GREEN BAY, Wis. (WFRV)- The University of Wisconsin has extended the rapid surge testing for COVID-19 at select campuses within their system.Latest coronavirus in Wisconsin updates After completing about 250,000 tests from November 2020 to January 23, the program which is in partnership with the U.S. Department of Health and Human Services was scheduled to close.
Due to the success of the program however, it has been extended at select locations through April. “We thank the federal government for their confidence in us and we are pleased that our university sites can continue to be used in the fight against this insidious disease,” said Tommy Thompson, President of the University of Wisconsin System.
Thompson says that the federal government chose the system, out of all other university systems through out the country, in a task that has been relatively smooth. “The federal government asked if we could use 160,000 more tests and we said sure,” said Thompson.Beginning Tuesday, the UW-Oshkosh testing site, inside the Culver Family Welcome Center, reopened. Anyone who would like to get a free test completed there needs to do so by appointment. Individuals do not have to be experiencing symptoms or be in close contact with someone with COVID-19 to get a test.

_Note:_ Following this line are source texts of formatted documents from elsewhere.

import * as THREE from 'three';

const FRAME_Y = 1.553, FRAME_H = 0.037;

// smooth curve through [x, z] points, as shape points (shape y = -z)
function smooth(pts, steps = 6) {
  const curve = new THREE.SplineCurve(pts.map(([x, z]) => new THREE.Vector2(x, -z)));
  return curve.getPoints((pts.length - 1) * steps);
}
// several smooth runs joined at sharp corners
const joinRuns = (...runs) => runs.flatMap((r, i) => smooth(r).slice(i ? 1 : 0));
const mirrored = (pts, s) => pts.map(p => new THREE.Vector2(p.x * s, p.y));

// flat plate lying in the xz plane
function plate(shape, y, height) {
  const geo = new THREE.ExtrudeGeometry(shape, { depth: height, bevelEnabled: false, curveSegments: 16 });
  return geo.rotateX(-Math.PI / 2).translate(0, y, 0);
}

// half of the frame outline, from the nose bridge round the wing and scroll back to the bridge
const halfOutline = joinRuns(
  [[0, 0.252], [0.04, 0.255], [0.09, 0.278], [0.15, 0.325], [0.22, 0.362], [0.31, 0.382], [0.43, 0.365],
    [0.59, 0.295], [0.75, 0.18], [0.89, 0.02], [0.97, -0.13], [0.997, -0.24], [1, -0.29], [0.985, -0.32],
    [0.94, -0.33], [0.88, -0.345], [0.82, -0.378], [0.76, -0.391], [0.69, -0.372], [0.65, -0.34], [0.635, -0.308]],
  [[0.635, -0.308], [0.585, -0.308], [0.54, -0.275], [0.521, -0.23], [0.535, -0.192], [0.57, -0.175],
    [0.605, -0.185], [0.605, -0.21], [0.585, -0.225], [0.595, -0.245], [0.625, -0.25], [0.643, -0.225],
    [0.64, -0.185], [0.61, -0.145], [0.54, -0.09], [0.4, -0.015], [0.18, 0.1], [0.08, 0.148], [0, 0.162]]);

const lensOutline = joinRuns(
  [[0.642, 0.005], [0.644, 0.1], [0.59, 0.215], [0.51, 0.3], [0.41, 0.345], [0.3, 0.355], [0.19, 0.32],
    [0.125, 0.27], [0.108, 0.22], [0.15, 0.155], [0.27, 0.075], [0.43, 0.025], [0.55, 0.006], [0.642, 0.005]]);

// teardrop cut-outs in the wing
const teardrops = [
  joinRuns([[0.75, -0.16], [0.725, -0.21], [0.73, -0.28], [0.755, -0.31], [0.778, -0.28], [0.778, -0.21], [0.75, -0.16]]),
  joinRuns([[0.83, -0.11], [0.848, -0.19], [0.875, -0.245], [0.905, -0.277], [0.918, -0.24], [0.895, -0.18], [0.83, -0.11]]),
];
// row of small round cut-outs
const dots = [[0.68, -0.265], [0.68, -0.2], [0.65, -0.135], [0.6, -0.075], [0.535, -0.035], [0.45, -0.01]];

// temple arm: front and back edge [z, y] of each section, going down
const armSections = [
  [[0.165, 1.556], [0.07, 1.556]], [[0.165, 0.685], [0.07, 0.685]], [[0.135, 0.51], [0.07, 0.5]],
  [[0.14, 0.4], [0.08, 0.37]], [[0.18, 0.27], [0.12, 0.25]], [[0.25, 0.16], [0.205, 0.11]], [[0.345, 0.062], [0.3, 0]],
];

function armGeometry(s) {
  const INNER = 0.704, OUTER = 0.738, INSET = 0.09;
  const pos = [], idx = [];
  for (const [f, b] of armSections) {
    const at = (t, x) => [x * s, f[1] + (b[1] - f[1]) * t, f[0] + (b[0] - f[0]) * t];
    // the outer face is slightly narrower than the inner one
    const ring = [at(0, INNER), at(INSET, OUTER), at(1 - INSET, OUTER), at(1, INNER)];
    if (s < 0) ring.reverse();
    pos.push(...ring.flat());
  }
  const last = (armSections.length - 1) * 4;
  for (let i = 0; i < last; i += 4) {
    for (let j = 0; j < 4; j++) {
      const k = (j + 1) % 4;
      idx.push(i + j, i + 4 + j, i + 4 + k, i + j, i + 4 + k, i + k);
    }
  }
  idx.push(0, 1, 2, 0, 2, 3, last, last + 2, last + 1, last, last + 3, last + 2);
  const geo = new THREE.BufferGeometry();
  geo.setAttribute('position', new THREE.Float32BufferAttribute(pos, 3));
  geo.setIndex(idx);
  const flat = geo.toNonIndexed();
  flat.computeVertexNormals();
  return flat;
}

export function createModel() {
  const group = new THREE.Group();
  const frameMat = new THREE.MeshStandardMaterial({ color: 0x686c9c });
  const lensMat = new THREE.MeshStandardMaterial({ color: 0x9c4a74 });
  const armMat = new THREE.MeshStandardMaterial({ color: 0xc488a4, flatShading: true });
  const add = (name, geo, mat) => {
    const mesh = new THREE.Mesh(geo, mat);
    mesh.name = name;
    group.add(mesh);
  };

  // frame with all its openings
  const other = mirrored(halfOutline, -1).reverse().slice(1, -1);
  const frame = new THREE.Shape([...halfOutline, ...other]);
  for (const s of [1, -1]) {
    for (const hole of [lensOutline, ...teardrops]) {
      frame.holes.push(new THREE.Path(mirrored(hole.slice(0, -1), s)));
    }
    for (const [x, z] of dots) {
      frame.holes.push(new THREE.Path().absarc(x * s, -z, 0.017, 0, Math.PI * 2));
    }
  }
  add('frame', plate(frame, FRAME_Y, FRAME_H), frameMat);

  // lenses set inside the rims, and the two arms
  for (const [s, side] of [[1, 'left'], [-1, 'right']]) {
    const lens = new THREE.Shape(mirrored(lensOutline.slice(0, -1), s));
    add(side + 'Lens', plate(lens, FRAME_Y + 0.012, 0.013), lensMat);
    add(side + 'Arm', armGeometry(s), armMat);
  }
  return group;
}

They also do not need to live in the community where the testing site is located. Registration must be completed online: https://www.doineedacovid19test.com/

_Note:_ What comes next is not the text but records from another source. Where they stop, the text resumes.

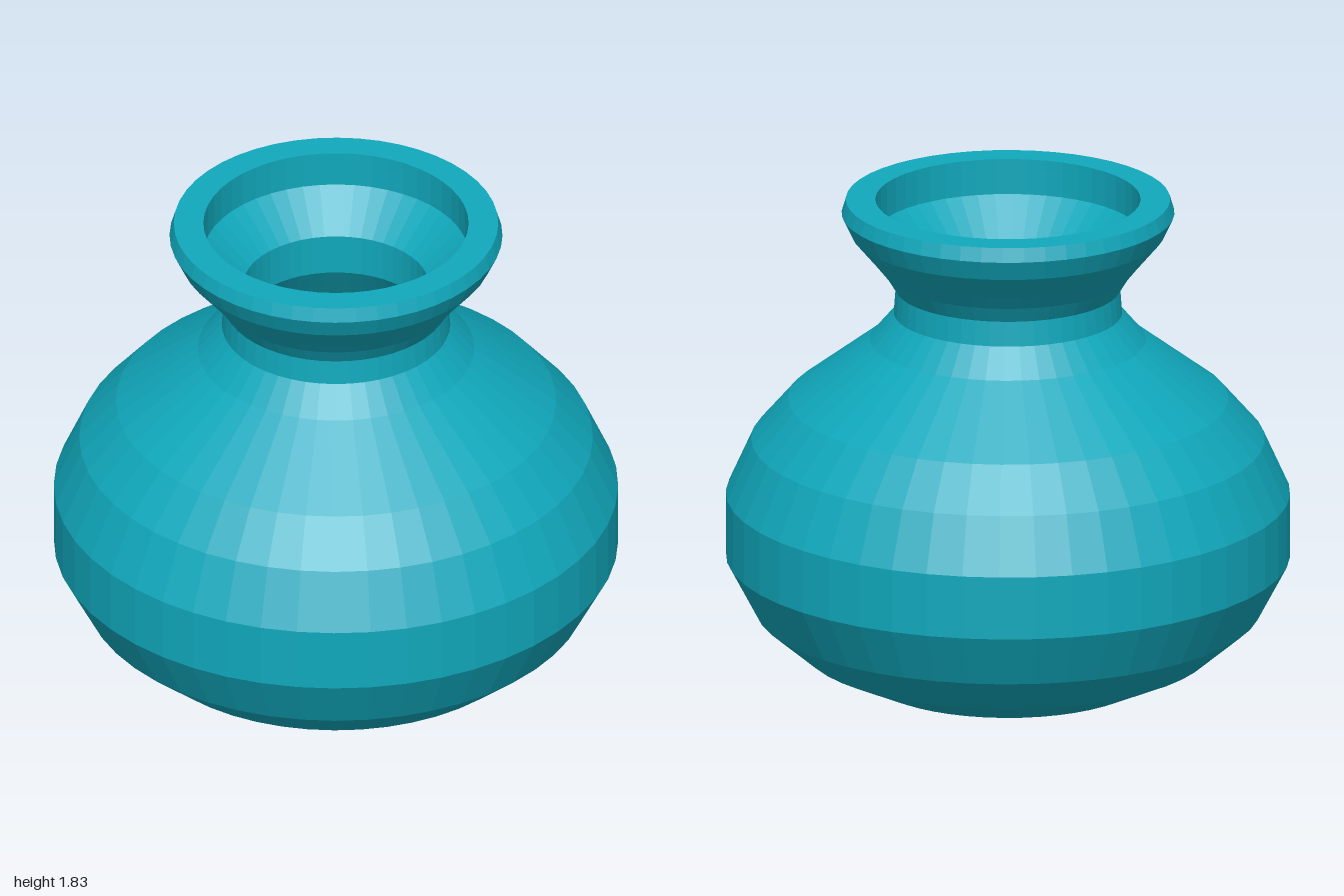
import * as THREE from 'three';

const SIDES = 48;

export function createModel() {
  const group = new THREE.Group();
  group.name = 'pot';
  const glaze = new THREE.MeshStandardMaterial({ color: 0x10a8bc, flatShading: true });
  glaze.name = 'teal glaze';

  // Turns a profile of [radius, height] pairs; upward profiles face outward, downward ones inward.
  const turn = (name, profile) => {
    const points = profile.map(([r, y]) => new THREE.Vector2(r, y));
    const mesh = new THREE.Mesh(new THREE.LatheGeometry(points, SIDES), glaze);
    mesh.name = name;
    group.add(mesh);
  };

  // Rounded belly, closed underneath
  turn('belly', [
    [0, 0], [0.27, 0], [0.5, 0.06], [0.725, 0.165], [0.895, 0.31], [1, 0.51],
    [1, 0.74], [0.91, 0.94], [0.78, 1.09], [0.49, 1.31], [0.405, 1.41],
  ]);

  // Narrow neck flaring out to the lip
  turn('neck', [
    [0.405, 1.41], [0.398, 1.5], [0.435, 1.56], [0.475, 1.61], [0.555, 1.705], [0.59, 1.78],
  ]);

  // Lip: outer bevel, flat top and straight inner wall
  turn('lip', [[0.59, 1.78], [0.575, 1.83], [0.47, 1.83], [0.47, 1.7]]);

  // Funnel and neck opening
  turn('innerNeck', [[0.47, 1.7], [0.33, 1.57], [0.33, 1.42]]);

  // Hollow inside of the belly, down to the floor
  turn('innerBelly', [
    [0.33, 1.42], [0.44, 1.25], [0.72, 1.04], [0.84, 0.9], [0.92, 0.72],
    [0.92, 0.53], [0.83, 0.36], [0.68, 0.23], [0.47, 0.135], [0.24, 0.08], [0, 0.08],
  ]);

  return group;
}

The UW-Green Bay testing site, inside of Weidner Center for the Performing Arts, will reopen on Wednesday January 27th. The Green Bay location has seen success due to a number of reasons as well. “Here at UW-Green Bay, we are very fortunate to offer a drive through option, which is convenient for testers. It’s a little challenging here in Green Bay with the weather, but we’ve certainly seen high demand,” said Susan Grant Robinson of University of Green Bay. Robinson says that they first day of testing was a bit of a challenge due to a high number of people needing tests. “We did have long lines on the first day, but we have since worked that out,” said Robinson.